ASSIGNMENT »
Every picture should be left out, but the lines below must be repeated exactly.

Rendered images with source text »

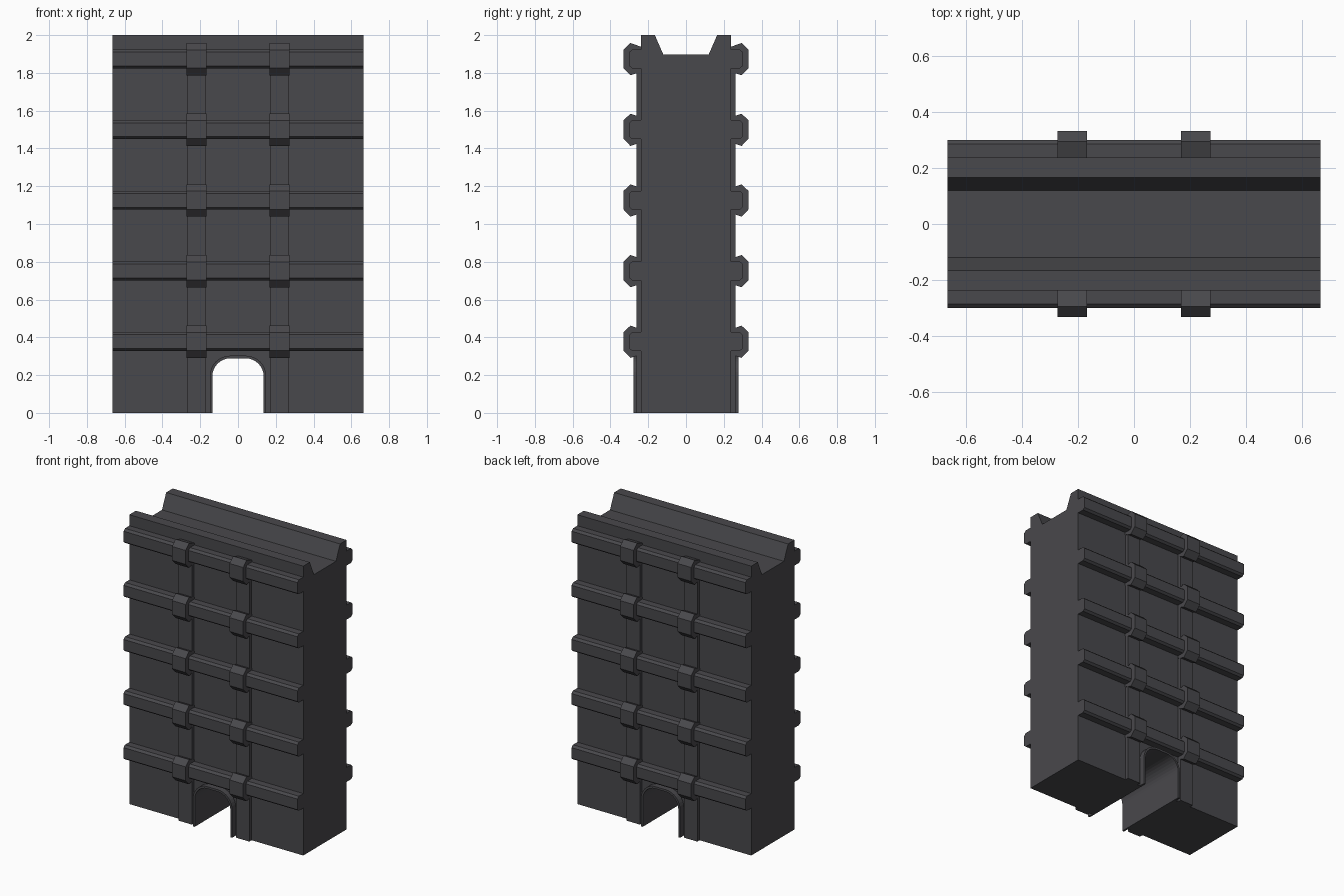
import bpy, bmesh, math
from mathutils import Vector

if "Cube" in bpy.data.objects:
    bpy.data.objects.remove(bpy.data.objects["Cube"])

mat = bpy.data.materials.new("dark grey")
mat.diffuse_color = (0.066, 0.065, 0.072, 1)
mat.use_nodes = True
mat.node_tree.nodes["Principled BSDF"].inputs["Base Color"].default_value = mat.diffuse_color

HALF_W, FACE_Y, PITCH, ROWS = 0.665, 0.237, 0.374, 5


def prism(name, points, axis, lo, hi):
    """Extrude a closed 2D outline along x (points are y,z) or y (points are x,z)."""
    bm = bmesh.new()
    place = (lambda p: (lo, p[0], p[1])) if axis == 'x' else (lambda p: (p[0], lo, p[1]))
    face = bm.faces.new([bm.verts.new(place(p)) for p in points])
    ext = bmesh.ops.extrude_face_region(bm, geom=[face])
    step = Vector((hi - lo, 0, 0)) if axis == 'x' else Vector((0, hi - lo, 0))
    bmesh.ops.translate(bm, vec=step, verts=[g for g in ext['geom'] if isinstance(g, bmesh.types.BMVert)])
    bmesh.ops.recalc_face_normals(bm, faces=bm.faces)
    me = bpy.data.meshes.new(name)
    bm.to_mesh(me)
    bm.free()
    me.materials.append(mat)
    ob = bpy.data.objects.new(name, me)
    bpy.context.collection.objects.link(ob)
    return ob


def arch(half, top, radius, base, steps=8):
    """Doorway outline with rounded upper corners, left foot to right foot."""
    pts = [(-half, base)]
    for side, start in ((-1, 180), (1, 90)):
        for i in range(steps + 1):
            a = math.radians(start - 90 * i / steps)
            pts.append((side * (half - radius) + radius * math.cos(a),
                        top - radius + radius * math.sin(a)))
    return pts + [(half, base)]


# wall body with a trough along the top
body = prism("wall_body", [(-FACE_Y, 0), (FACE_Y, 0), (FACE_Y, 2), (0.165, 2), (0.12, 1.897),
                           (-0.12, 1.897), (-0.165, 2), (-FACE_Y, 2)], 'x', -HALF_W, HALF_W)

# tunnel through the base
cutter = prism("tunnel_cutter", arch(0.143, 0.295, 0.102, -0.1), 'y', -0.5, 0.5)
cutter.hide_render = True
cutter.hide_viewport = True
cut = body.modifiers.new("tunnel", 'BOOLEAN')
cut.operation, cut.object, cut.solver = 'DIFFERENCE', cutter, 'EXACT'

# thin lining that projects as a trim on both faces
outer, inner = arch(0.149, 0.303, 0.108, 0), arch(0.136, 0.289, 0.096, 0)
prism("tunnel_lining", outer + inner[::-1], 'y', -0.278, 0.278)

# rails, straps and clamps on both faces
for side, label in ((-1, "front"), (1, "back")):
    def mirrored(pts, dz=0):
        return [(side * y, z + dz) for y, z in pts]

    for x in (-0.22, 0.22):
        prism(label + "_strap", mirrored([(0.2, 0), (0.262, 0), (0.262, 1.87), (0.2, 1.87)]),
              'x', x - 0.05, x + 0.05)
    for row in range(ROWS):
        dz = row * PITCH
        prism(label + "_rail", mirrored([(0.2, 0.328), (0.285, 0.328), (0.3, 0.34), (0.3, 0.414),
                                         (0.285, 0.428), (0.2, 0.428)], dz), 'x', -HALF_W, HALF_W)
        for x in (-0.22, 0.22):
            prism(label + "_clamp", mirrored([(0.225, 0.315), (0.294, 0.291), (0.332, 0.33), (0.332, 0.426),
                                              (0.294, 0.462), (0.225, 0.438)], dz), 'x', x - 0.052, x + 0.052)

COMPLETED TASK »
import bpy, bmesh, math
from mathutils import Vector

if "Cube" in bpy.data.objects:
    bpy.data.objects.remove(bpy.data.objects["Cube"])

mat = bpy.data.materials.new("dark grey")
mat.diffuse_color = (0.066, 0.065, 0.072, 1)
mat.use_nodes = True
mat.node_tree.nodes["Principled BSDF"].inputs["Base Color"].default_value = mat.diffuse_color

HALF_W, FACE_Y, PITCH, ROWS = 0.665, 0.237, 0.374, 5


def prism(name, points, axis, lo, hi):
    """Extrude a closed 2D outline along x (points are y,z) or y (points are x,z)."""
    bm = bmesh.new()
    place = (lambda p: (lo, p[0], p[1])) if axis == 'x' else (lambda p: (p[0], lo, p[1]))
    face = bm.faces.new([bm.verts.new(place(p)) for p in points])
    ext = bmesh.ops.extrude_face_region(bm, geom=[face])
    step = Vector((hi - lo, 0, 0)) if axis == 'x' else Vector((0, hi - lo, 0))
    bmesh.ops.translate(bm, vec=step, verts=[g for g in ext['geom'] if isinstance(g, bmesh.types.BMVert)])
    bmesh.ops.recalc_face_normals(bm, faces=bm.faces)
    me = bpy.data.meshes.new(name)
    bm.to_mesh(me)
    bm.free()
    me.materials.append(mat)
    ob = bpy.data.objects.new(name, me)
    bpy.context.collection.objects.link(ob)
    return ob


def arch(half, top, radius, base, steps=8):
    """Doorway outline with rounded upper corners, left foot to right foot."""
    pts = [(-half, base)]
    for side, start in ((-1, 180), (1, 90)):
        for i in range(steps + 1):
            a = math.radians(start - 90 * i / steps)
            pts.append((side * (half - radius) + radius * math.cos(a),
                        top - radius + radius * math.sin(a)))
    return pts + [(half, base)]


# wall body with a trough along the top
body = prism("wall_body", [(-FACE_Y, 0), (FACE_Y, 0), (FACE_Y, 2), (0.165, 2), (0.12, 1.897),
                           (-0.12, 1.897), (-0.165, 2), (-FACE_Y, 2)], 'x', -HALF_W, HALF_W)

# tunnel through the base
cutter = prism("tunnel_cutter", arch(0.143, 0.295, 0.102, -0.1), 'y', -0.5, 0.5)
cutter.hide_render = True
cutter.hide_viewport = True
cut = body.modifiers.new("tunnel", 'BOOLEAN')
cut.operation, cut.object, cut.solver = 'DIFFERENCE', cutter, 'EXACT'

# thin lining that projects as a trim on both faces
outer, inner = arch(0.149, 0.303, 0.108, 0), arch(0.136, 0.289, 0.096, 0)
prism("tunnel_lining", outer + inner[::-1], 'y', -0.278, 0.278)

# rails, straps and clamps on both faces
for side, label in ((-1, "front"), (1, "back")):
    def mirrored(pts, dz=0):
        return [(side * y, z + dz) for y, z in pts]

    for x in (-0.22, 0.22):
        prism(label + "_strap", mirrored([(0.2, 0), (0.262, 0), (0.262, 1.87), (0.2, 1.87)]),
              'x', x - 0.05, x + 0.05)
    for row in range(ROWS):
        dz = row * PITCH
        prism(label + "_rail", mirrored([(0.2, 0.328), (0.285, 0.328), (0.3, 0.34), (0.3, 0.414),
                                         (0.285, 0.428), (0.2, 0.428)], dz), 'x', -HALF_W, HALF_W)
        for x in (-0.22, 0.22):
            prism(label + "_clamp", mirrored([(0.225, 0.315), (0.294, 0.291), (0.332, 0.33), (0.332, 0.426),
                                              (0.294, 0.462), (0.225, 0.438)], dz), 'x', x - 0.052, x + 0.052)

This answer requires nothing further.